5) Sendejo and Raymond showed flashes, including Raymond's hit that jarred the ball loose on receiver Terrance Williams in the second half. Sendejo has impressive closing speed, but little control so far. He closed in and popped running back Joseph Randle after a gain of three on sixth defensive snap. However, Sendejo missed multiple tackles and was the main culprit in Bryant's 34-yard reception on the final drive that put Dallas at the MIN 21. Raymond also missed multiple tackles, including Bryant on that very play. Murray's 27-yard run in the first quarter should've been more like 10-15 yards had Raymond made the initial tackle. Both safeties will start on Thursday against the Washington Redskins.

Safety Robert Blanton, along with defensive tackle Chase Baker, made their debuts on defense. Blanton will continue to rotate with Raymond as he did on Sunday during Thursday's game. With defensive tackle Letroy Guion likely out, Baker should be in for an increased role as well. 

Game Ball: Brian Robison, Allen and Floyd along with honorable mention A.J. Jefferson. Robison's season-high eight quarterback pressures also came with two sacks as he abused Cowboys right tackle Doug Free, mainly with his spin move. The trio of defensive linemen combined for 18 of 22 quarterback pressures as Floyd worked against rookie center Travis Frederick and right guard replacement Mackenzy Bernadeau. Allen could've been credited for a 0.5 sack on Griffen's takedown, but he finished with one tackle and eight pressures. Romo is one of the best in the NFL at evading pressure and making plays on the run, but the Vikings corralled him for the most part.

Jefferson's interception is the Vikings' first since the Sept. 29 win in London. 

Goat(s): Andrew Sendejo + Mistral Raymond. Witten's 26-yard touchdown catch was set up by another 26-yard catch on the previous play. Romo's pass traveled six yards, but Raymond whiffs on the tackle as Witten galloped for 20 yards. Raymond also missed Murray before he took off for his 27-yard gain in the first quarter. Again, Sendejo jumped the wrong route off Romo's pump fake and left the post to Bryant wide open on the final drive. Raymond would miss the tackle as both combined to allow the crippling 34-yard gain just plays before the game-winning touchdown.

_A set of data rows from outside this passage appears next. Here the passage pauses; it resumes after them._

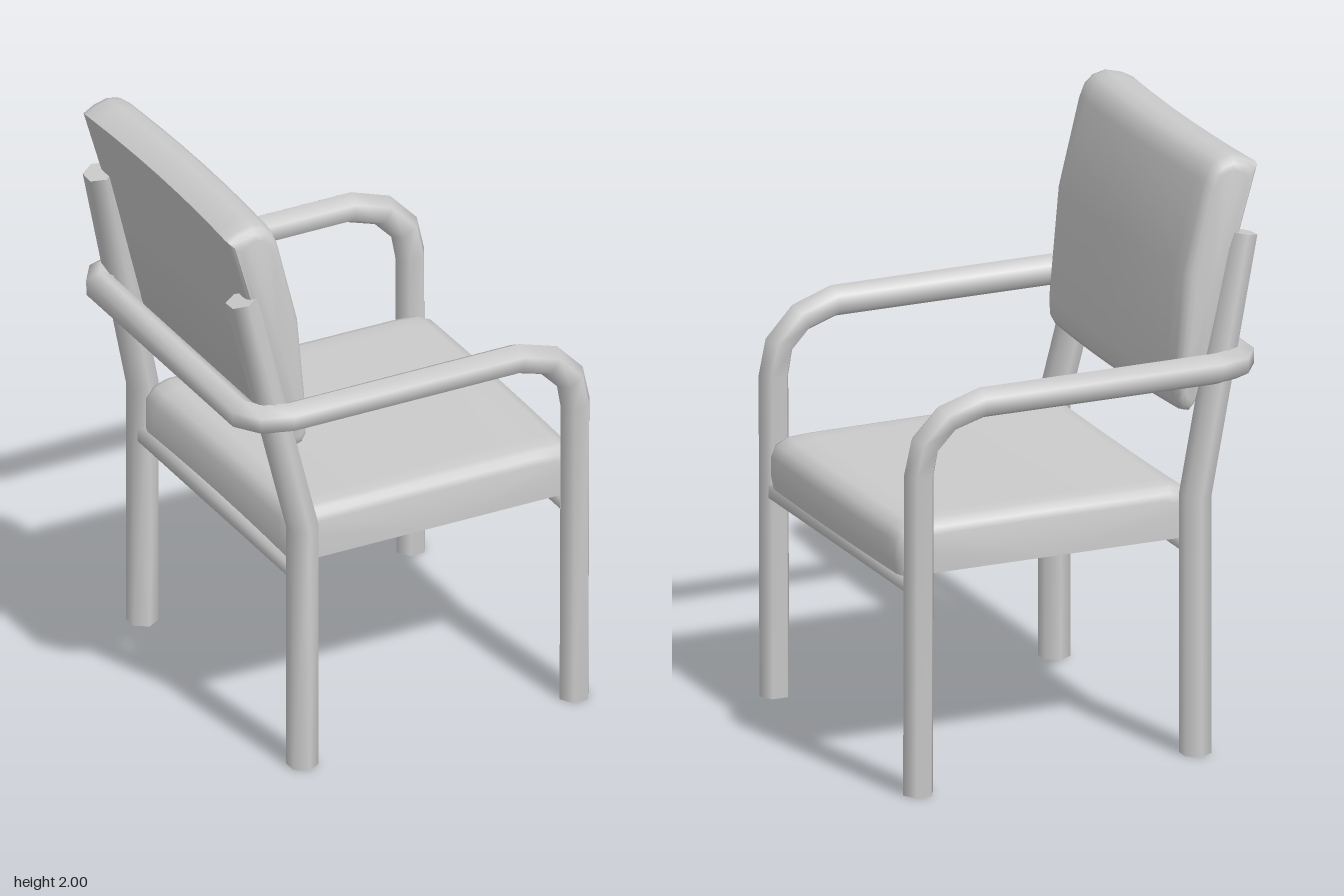
import * as THREE from 'three';
import { toCreasedNormals } from 'three/addons/utils/BufferGeometryUtils.js';
import { ParametricGeometry } from 'three/addons/geometries/ParametricGeometry.js';

const material = new THREE.MeshStandardMaterial({ color: 0xcccccc });

// Path with one tube ring at every given point
class Polyline extends THREE.Curve {
  constructor(points) {
    super();
    this.points = points;
  }
  index(t) {
    return Math.round(t * (this.points.length - 1));
  }
  getPointAt(t, target = new THREE.Vector3()) {
    return target.copy(this.points[this.index(t)]);
  }
  getTangentAt(t, target = new THREE.Vector3()) {
    const p = this.points, i = this.index(t), last = p.length - 1;
    const before = new THREE.Vector3(), after = new THREE.Vector3();
    if (i > 0) before.subVectors(p[i], p[i - 1]).normalize();
    if (i < last) after.subVectors(p[i + 1], p[i]).normalize();
    target.addVectors(before, after);
    // the doubled end points take the direction of the neighbouring segment
    if (i === 0) target.subVectors(p[2], p[1]);
    if (i === last) target.subVectors(p[last - 1], p[last - 2]);
    return target.normalize();
  }
}

// Six-sided tube; the doubled end rings are collapsed into caps
function tube(name, coords, radius) {
  const pts = coords.map((c) => new THREE.Vector3(...c));
  const first = pts[0], last = pts[pts.length - 1];
  const path = new Polyline([first, ...pts, last]);
  const sides = 6;
  const geo = new THREE.TubeGeometry(path, path.points.length - 1, radius, sides);
  const pos = geo.attributes.position;
  for (let j = 0; j <= sides; j++) {
    pos.setXYZ(j, first.x, first.y, first.z);
    pos.setXYZ(pos.count - 1 - j, last.x, last.y, last.z);
  }
  const mesh = new THREE.Mesh(toCreasedNormals(geo, 1.2), material);
  mesh.name = name;
  return mesh;
}

// Padded block: an x-y profile swept along z with rounded ends
function cushion(name, profile, { halfWidth, round, cy, hy, hx, axis, bend }) {
  const half = [0, 0.15, 0.3, 0.42].map((z) => [z, 0, 1]);
  for (let k = 0; k <= 3; k++) {
    const a = (k / 3) * Math.PI / 2;
    half.push([halfWidth - round + round * Math.sin(a), round * (1 - Math.cos(a)), 1]);
  }
  half.push([halfWidth, round, 0]);
  const stations = [
    ...half.slice(1).reverse().map(([z, inset, s]) => [-z, inset, s]),
    ...half,
  ];
  const n = profile.length, m = stations.length - 1;
  const geo = new ParametricGeometry((u, v, target) => {
    const [px, py] = profile[Math.round(u * n) % n];
    const [z, inset, s] = stations[Math.round(v * m)];
    const y = cy + (py - cy) * (1 - inset / hy) * s;
    const x = axis(y) + (px - axis(py)) * (1 - inset / hx) * s;
    target.set(x + bend * (1 - (z / halfWidth) ** 2), y, z);
  }, n, m);
  const mesh = new THREE.Mesh(toCreasedNormals(geo, 0.8), material);
  mesh.name = name;
  return mesh;
}

export function createModel() {
  const chair = new THREE.Group();
  chair.name = 'armchair';

  // Front legs, arms and the bar behind the back are one bent tube
  const side = [
    [0.593, 0, 0.561], [0.593, 1.09, 0.568], [0.573, 1.19, 0.57],
    [0.495, 1.272, 0.573], [0.375, 1.311, 0.578], [-0.46, 1.311, 0.578],
    [-0.545, 1.311, 0.553], [-0.587, 1.311, 0.49],
  ];
  const mirrored = side.map(([x, y, z]) => [x, y, -z]).reverse();
  chair.add(tube('armFrame', [...side, ...mirrored], 0.053));

  // Rear legs lean back above the seat and carry the backrest
  for (const s of [1, -1]) {
    chair.add(tube(s > 0 ? 'rearLegNear' : 'rearLegFar', [
      [-0.4, 0, s * 0.55], [-0.4, 0.88, s * 0.55], [-0.592, 1.735, s * 0.49],
    ], 0.053));
  }

  // Cross rails under the seat
  for (const [name, x] of [['frontRail', 0.593], ['rearRail', -0.4]]) {
    chair.add(tube(name, [[x, 0.705, -0.53], [x, 0.705, 0.53]], 0.04));
  }

  // Seat with a flat underside
  chair.add(cushion('seat', [
    [-0.42, 0.73], [0.63, 0.73], [0.638, 0.77], [0.638, 0.84], [0.62, 0.88],
    [0.58, 0.9], [0.5, 0.905], [0.1, 0.907], [-0.34, 0.905], [-0.39, 0.89], [-0.42, 0.85],
  ], {
    halfWidth: 0.522, round: 0.045, cy: 0.73, hy: 0.18, hx: 0.53,
    axis: () => 0.11, bend: 0.007,
  }));

  // Tilted backrest, bowed forward in the middle
  chair.add(cushion('backrest', [
    [-0.415, 1.165], [-0.4, 1.15], [-0.375, 1.158], [-0.36, 1.185], [-0.358, 1.25],
    [-0.39, 1.62], [-0.465, 1.92], [-0.485, 1.965], [-0.515, 1.99], [-0.56, 2],
    [-0.61, 1.987], [-0.65, 1.965], [-0.53, 1.56],
  ], {
    halfWidth: 0.52, round: 0.04, cy: 1.575, hy: 0.425, hx: 0.11,
    axis: (y) => -0.39 - 0.2 * (y - 1.15), bend: 0.02,
  }));

  return chair;
}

Andrew Krammer covers the Minnesota Vikings for He previously covered the Gophers men's basketball team for the Minnesota Daily.
Email Andrew | @andrew_krammer